WORK TASK:
If the records include pictures, omit them and set down everything else verbatim.

Content starts

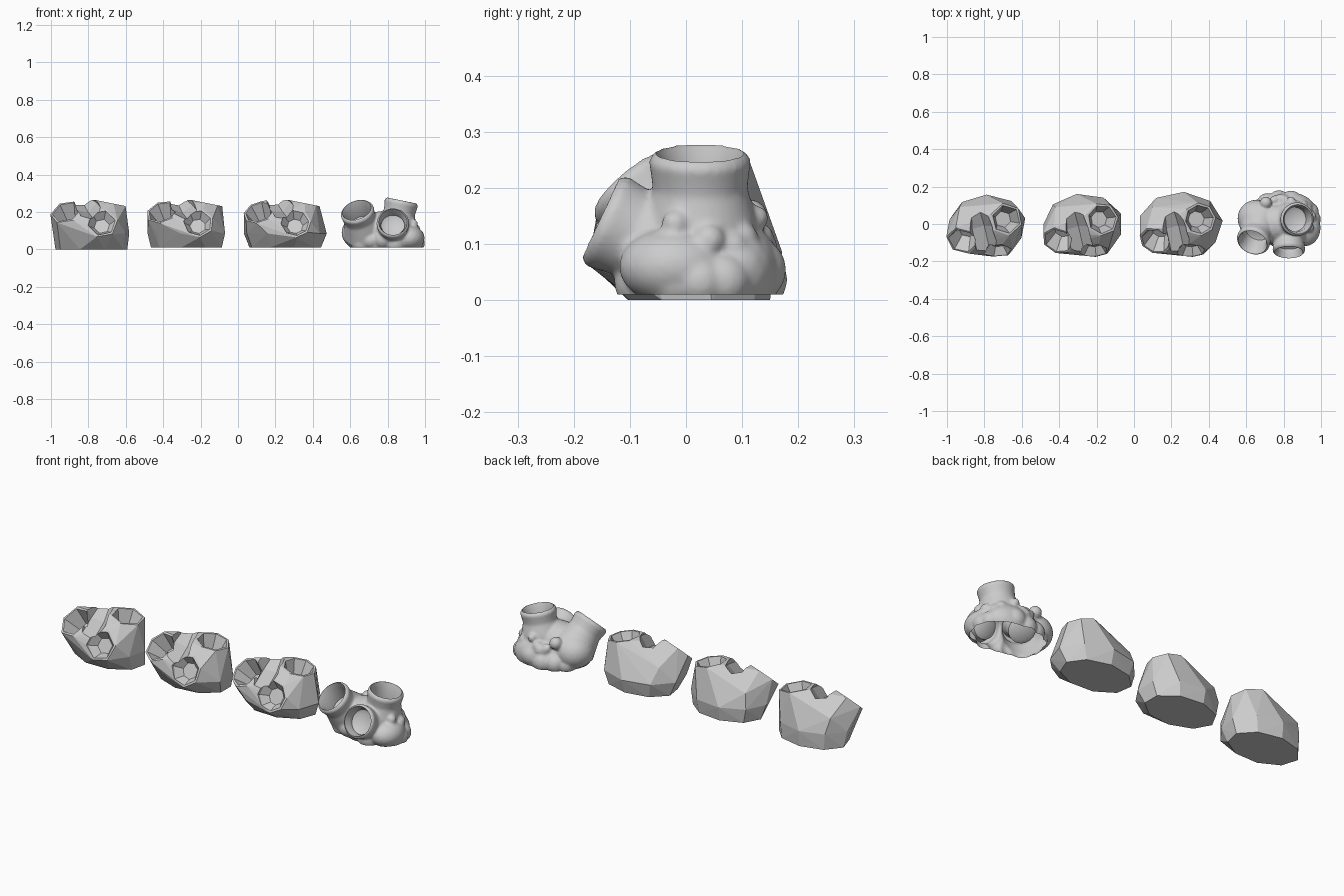
import bpy, bmesh, math, random
from mathutils import Vector, Matrix

random.seed(4)
if "Cube" in bpy.data.objects:
    bpy.data.objects.remove(bpy.data.objects["Cube"])

grey = bpy.data.materials.new("stone_grey")
grey.use_nodes = True
grey.diffuse_color = (0.6, 0.6, 0.6, 1)
grey.node_tree.nodes["Principled BSDF"].inputs["Base Color"].default_value = (0.6, 0.6, 0.6, 1)

# Mouths of the tall, left and front tubes: rim centre, outward direction, rim radius
MOUTHS = [
    (Vector((0.10, 0.025, 0.248)), Vector((0.2, 0, 1)), 0.088),
    (Vector((-0.135, -0.09, 0.2)), Vector((-0.25, -0.6, 0.72)), 0.089),
    (Vector((0.055, -0.14, 0.14)), Vector((0, -0.9, 0.42)), 0.085),
]


def frame(centre, axis):
    return Matrix.Translation(centre) @ axis.to_track_quat('Z', 'Y').to_matrix().to_4x4()


def ring(radius, height, sides, phase=0):
    return [Vector((radius * math.cos(phase + math.tau * i / sides),
                    radius * math.sin(phase + math.tau * i / sides), height))
            for i in range(sides)]


def lathe(bm, profile, matrix, sides, phase=0):
    """Closed solid from (radius, height) pairs listed bottom to top."""
    loops = [[bm.verts.new(matrix @ p) for p in ring(r, h, sides, phase)] for r, h in profile]
    for low, high in zip(loops, loops[1:]):
        for i in range(sides):
            j = (i + 1) % sides
            bm.faces.new((low[i], low[j], high[j], high[i]))
    bm.faces.new(loops[0][::-1])
    bm.faces.new(loops[-1])


def blob(bm, centre, radii):
    matrix = Matrix.Translation(centre) @ Matrix.Diagonal((*radii, 1))
    bmesh.ops.create_icosphere(bm, subdivisions=3, radius=1, matrix=matrix)


def make_object(name, bm, x):
    bmesh.ops.recalc_face_normals(bm, faces=bm.faces[:])
    mesh = bpy.data.meshes.new(name)
    bm.to_mesh(mesh)
    bm.free()
    mesh.materials.append(grey)
    obj = bpy.data.objects.new(name, mesh)
    obj.location.x = x
    bpy.context.collection.objects.link(obj)
    return obj


def make_cutter(x, profile, matrix, sides, phase=0):
    bm = bmesh.new()
    lathe(bm, profile, matrix, sides, phase)
    cutter = make_object("cutter", bm, x)
    cutter.hide_render = True
    return cutter


def bake(obj, cutters=()):
    """Cut, then freeze the modifier results and discard the cutters."""
    for cutter in cutters:
        mod = obj.modifiers.new("cut", 'BOOLEAN')
        mod.operation, mod.object, mod.solver = 'DIFFERENCE', cutter, 'EXACT'
    graph = bpy.context.evaluated_depsgraph_get()
    obj.data = bpy.data.meshes.new_from_object(obj.evaluated_get(graph))
    obj.modifiers.clear()
    for cutter in cutters:
        bpy.data.objects.remove(cutter)


def faceted_cluster(name, x, sides, back, phase, floor):
    # Hull around the base, back shoulder and rims
    bm = bmesh.new()
    points = []
    for z, rx, ry, shift in ((floor, 0.195, 0.13, 0.02), (0.085, back * 1.31, back, 0)):
        points += [Vector((p.x * rx, p.y * ry + shift, z)) for p in ring(1, 0, 9, phase)]
    points += [Vector(p) for p in ((-0.15, 0.09, 0.165), (-0.03, 0.12, 0.16), (0.12, 0.11, 0.15))]
    for centre, axis, radius in MOUTHS:
        points += [frame(centre, axis) @ p for p in ring(radius, 0, sides, phase)]
    for p in points:
        bm.verts.new(p)
    hull = bmesh.ops.convex_hull(bm, input=bm.verts[:])
    loose = {g for g in hull["geom_interior"] + hull["geom_unused"]
             if isinstance(g, bmesh.types.BMVert)}
    bmesh.ops.delete(bm, geom=list(loose), context='VERTS')
    obj = make_object(name, bm, x)

    # Angular craters, and a valley falling forward between the rims
    cutters = []
    for (centre, axis, radius), depth in zip(MOUTHS, (0.09, 0.09, 0.04)):
        profile = [(radius * 0.5, -depth), (radius * 0.87, 0), (radius * 1.0, 0.08)]
        cutters.append(make_cutter(x, profile, frame(centre, axis), sides, phase + 0.04))
    valley = frame(Vector((-0.035, -0.03, 0.26)), Vector((-0.2, 0.9, 0.25)))
    cutters.append(make_cutter(x, [(0.07, -0.2), (0.068, 0.0), (0.03, 0.17)], valley, 6, phase))
    bake(obj, cutters)


def smooth_cluster(name, x):
    # Flared tubes with rolled lips
    bm = bmesh.new()
    for (centre, axis, radius), length in zip(MOUTHS, (0.2, 0.15, 0.14)):
        profile = [(0.115, -length), (0.1, -0.1), (radius * 0.96, -0.05),
                   (radius, -0.02), (radius * 1.04, 0.0), (radius * 0.92, 0.015)]
        lathe(bm, profile, frame(centre, axis), 32)
    # Rounded body filling the gaps between the tubes
    blob(bm, (0.01, 0.02, 0.05), (0.19, 0.13, 0.11))
    blob(bm, (0.05, 0.09, 0.05), (0.14, 0.08, 0.09))
    blob(bm, (-0.12, 0.03, 0.09), (0.1, 0.1, 0.09))
    blob(bm, (0, 0, 0.1), (0.13, 0.11, 0.105))
    blob(bm, (0.14, -0.02, 0.06), (0.085, 0.1, 0.07))
    # Lumpy skirt and small bumps
    for i in range(15):
        a = math.tau * i / 15
        size = random.uniform(0.045, 0.06)
        blob(bm, (0.018 + 0.16 * math.cos(a), 0.025 + 0.1 * math.sin(a),
                  random.uniform(0.03, 0.06)), (size, size, size))
    for i in range(16):
        a = random.uniform(-0.6, 3.3)
        size = random.uniform(0.022, 0.034)
        blob(bm, (0.015 + 0.16 * math.cos(a), 0.02 + 0.11 * math.sin(a),
                  random.uniform(0.09, 0.15)), (size, size, size))
    obj = make_object(name, bm, x)
    remesh = obj.modifiers.new("fuse", 'REMESH')
    remesh.mode, remesh.voxel_size = 'VOXEL', 0.006
    soften = obj.modifiers.new("soften", 'SMOOTH')
    soften.iterations, soften.factor = 9, 0.5
    bake(obj)

    # Round craters and a flat ground plane
    cutters = []
    for (centre, axis, radius), depth in zip(MOUTHS, (0.09, 0.09, 0.035)):
        profile = [(radius * 0.5, -depth - 0.012), (radius * 0.74, -depth),
                   (radius * 0.76, -0.015), (radius * 0.88, 0.008), (radius * 1.0, 0.06)]
        cutters.append(make_cutter(x, profile, frame(centre, axis), 40))
    cutters.append(make_cutter(x, [(0.5, -0.3), (0.5, 0.01)], Matrix.Identity(4), 8))
    bake(obj, cutters)

    # Open underside
    bm = bmesh.new()
    bm.from_mesh(obj.data)
    ground = [f for f in bm.faces if all(v.co.z < 0.0105 for v in f.verts)]
    bmesh.ops.delete(bm, geom=ground, context='FACES')
    bm.to_mesh(obj.data)
    bm.free()
    bpy.ops.object.select_all(action='DESELECT')
    obj.select_set(True)
    bpy.context.view_layer.objects.active = obj
    bpy.ops.object.shade_smooth_by_angle(angle=math.radians(45))


faceted_cluster("coarse_cluster", -0.783, 6, 0.157, 0.2, 0.0)
faceted_cluster("medium_cluster", -0.27, 7, 0.163, 0.35, 0.01)
faceted_cluster("fine_cluster", 0.25, 8, 0.172, 0.1, 0.01)
smooth_cluster("smooth_cluster", 0.773)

Content ends

ANSWER TO THIS EXERCISE:
import bpy, bmesh, math, random
from mathutils import Vector, Matrix

random.seed(4)
if "Cube" in bpy.data.objects:
    bpy.data.objects.remove(bpy.data.objects["Cube"])

grey = bpy.data.materials.new("stone_grey")
grey.use_nodes = True
grey.diffuse_color = (0.6, 0.6, 0.6, 1)
grey.node_tree.nodes["Principled BSDF"].inputs["Base Color"].default_value = (0.6, 0.6, 0.6, 1)

# Mouths of the tall, left and front tubes: rim centre, outward direction, rim radius
MOUTHS = [
    (Vector((0.10, 0.025, 0.248)), Vector((0.2, 0, 1)), 0.088),
    (Vector((-0.135, -0.09, 0.2)), Vector((-0.25, -0.6, 0.72)), 0.089),
    (Vector((0.055, -0.14, 0.14)), Vector((0, -0.9, 0.42)), 0.085),
]


def frame(centre, axis):
    return Matrix.Translation(centre) @ axis.to_track_quat('Z', 'Y').to_matrix().to_4x4()


def ring(radius, height, sides, phase=0):
    return [Vector((radius * math.cos(phase + math.tau * i / sides),
                    radius * math.sin(phase + math.tau * i / sides), height))
            for i in range(sides)]


def lathe(bm, profile, matrix, sides, phase=0):
    """Closed solid from (radius, height) pairs listed bottom to top."""
    loops = [[bm.verts.new(matrix @ p) for p in ring(r, h, sides, phase)] for r, h in profile]
    for low, high in zip(loops, loops[1:]):
        for i in range(sides):
            j = (i + 1) % sides
            bm.faces.new((low[i], low[j], high[j], high[i]))
    bm.faces.new(loops[0][::-1])
    bm.faces.new(loops[-1])


def blob(bm, centre, radii):
    matrix = Matrix.Translation(centre) @ Matrix.Diagonal((*radii, 1))
    bmesh.ops.create_icosphere(bm, subdivisions=3, radius=1, matrix=matrix)


def make_object(name, bm, x):
    bmesh.ops.recalc_face_normals(bm, faces=bm.faces[:])
    mesh = bpy.data.meshes.new(name)
    bm.to_mesh(mesh)
    bm.free()
    mesh.materials.append(grey)
    obj = bpy.data.objects.new(name, mesh)
    obj.location.x = x
    bpy.context.collection.objects.link(obj)
    return obj


def make_cutter(x, profile, matrix, sides, phase=0):
    bm = bmesh.new()
    lathe(bm, profile, matrix, sides, phase)
    cutter = make_object("cutter", bm, x)
    cutter.hide_render = True
    return cutter


def bake(obj, cutters=()):
    """Cut, then freeze the modifier results and discard the cutters."""
    for cutter in cutters:
        mod = obj.modifiers.new("cut", 'BOOLEAN')
        mod.operation, mod.object, mod.solver = 'DIFFERENCE', cutter, 'EXACT'
    graph = bpy.context.evaluated_depsgraph_get()
    obj.data = bpy.data.meshes.new_from_object(obj.evaluated_get(graph))
    obj.modifiers.clear()
    for cutter in cutters:
        bpy.data.objects.remove(cutter)


def faceted_cluster(name, x, sides, back, phase, floor):
    # Hull around the base, back shoulder and rims
    bm = bmesh.new()
    points = []
    for z, rx, ry, shift in ((floor, 0.195, 0.13, 0.02), (0.085, back * 1.31, back, 0)):
        points += [Vector((p.x * rx, p.y * ry + shift, z)) for p in ring(1, 0, 9, phase)]
    points += [Vector(p) for p in ((-0.15, 0.09, 0.165), (-0.03, 0.12, 0.16), (0.12, 0.11, 0.15))]
    for centre, axis, radius in MOUTHS:
        points += [frame(centre, axis) @ p for p in ring(radius, 0, sides, phase)]
    for p in points:
        bm.verts.new(p)
    hull = bmesh.ops.convex_hull(bm, input=bm.verts[:])
    loose = {g for g in hull["geom_interior"] + hull["geom_unused"]
             if isinstance(g, bmesh.types.BMVert)}
    bmesh.ops.delete(bm, geom=list(loose), context='VERTS')
    obj = make_object(name, bm, x)

    # Angular craters, and a valley falling forward between the rims
    cutters = []
    for (centre, axis, radius), depth in zip(MOUTHS, (0.09, 0.09, 0.04)):
        profile = [(radius * 0.5, -depth), (radius * 0.87, 0), (radius * 1.0, 0.08)]
        cutters.append(make_cutter(x, profile, frame(centre, axis), sides, phase + 0.04))
    valley = frame(Vector((-0.035, -0.03, 0.26)), Vector((-0.2, 0.9, 0.25)))
    cutters.append(make_cutter(x, [(0.07, -0.2), (0.068, 0.0), (0.03, 0.17)], valley, 6, phase))
    bake(obj, cutters)


def smooth_cluster(name, x):
    # Flared tubes with rolled lips
    bm = bmesh.new()
    for (centre, axis, radius), length in zip(MOUTHS, (0.2, 0.15, 0.14)):
        profile = [(0.115, -length), (0.1, -0.1), (radius * 0.96, -0.05),
                   (radius, -0.02), (radius * 1.04, 0.0), (radius * 0.92, 0.015)]
        lathe(bm, profile, frame(centre, axis), 32)
    # Rounded body filling the gaps between the tubes
    blob(bm, (0.01, 0.02, 0.05), (0.19, 0.13, 0.11))
    blob(bm, (0.05, 0.09, 0.05), (0.14, 0.08, 0.09))
    blob(bm, (-0.12, 0.03, 0.09), (0.1, 0.1, 0.09))
    blob(bm, (0, 0, 0.1), (0.13, 0.11, 0.105))
    blob(bm, (0.14, -0.02, 0.06), (0.085, 0.1, 0.07))
    # Lumpy skirt and small bumps
    for i in range(15):
        a = math.tau * i / 15
        size = random.uniform(0.045, 0.06)
        blob(bm, (0.018 + 0.16 * math.cos(a), 0.025 + 0.1 * math.sin(a),
                  random.uniform(0.03, 0.06)), (size, size, size))
    for i in range(16):
        a = random.uniform(-0.6, 3.3)
        size = random.uniform(0.022, 0.034)
        blob(bm, (0.015 + 0.16 * math.cos(a), 0.02 + 0.11 * math.sin(a),
                  random.uniform(0.09, 0.15)), (size, size, size))
    obj = make_object(name, bm, x)
    remesh = obj.modifiers.new("fuse", 'REMESH')
    remesh.mode, remesh.voxel_size = 'VOXEL', 0.006
    soften = obj.modifiers.new("soften", 'SMOOTH')
    soften.iterations, soften.factor = 9, 0.5
    bake(obj)

    # Round craters and a flat ground plane
    cutters = []
    for (centre, axis, radius), depth in zip(MOUTHS, (0.09, 0.09, 0.035)):
        profile = [(radius * 0.5, -depth - 0.012), (radius * 0.74, -depth),
                   (radius * 0.76, -0.015), (radius * 0.88, 0.008), (radius * 1.0, 0.06)]
        cutters.append(make_cutter(x, profile, frame(centre, axis), 40))
    cutters.append(make_cutter(x, [(0.5, -0.3), (0.5, 0.01)], Matrix.Identity(4), 8))
    bake(obj, cutters)

    # Open underside
    bm = bmesh.new()
    bm.from_mesh(obj.data)
    ground = [f for f in bm.faces if all(v.co.z < 0.0105 for v in f.verts)]
    bmesh.ops.delete(bm, geom=ground, context='FACES')
    bm.to_mesh(obj.data)
    bm.free()
    bpy.ops.object.select_all(action='DESELECT')
    obj.select_set(True)
    bpy.context.view_layer.objects.active = obj
    bpy.ops.object.shade_smooth_by_angle(angle=math.radians(45))


faceted_cluster("coarse_cluster", -0.783, 6, 0.157, 0.2, 0.0)
faceted_cluster("medium_cluster", -0.27, 7, 0.163, 0.35, 0.01)
faceted_cluster("fine_cluster", 0.25, 8, 0.172, 0.1, 0.01)
smooth_cluster("smooth_cluster", 0.773)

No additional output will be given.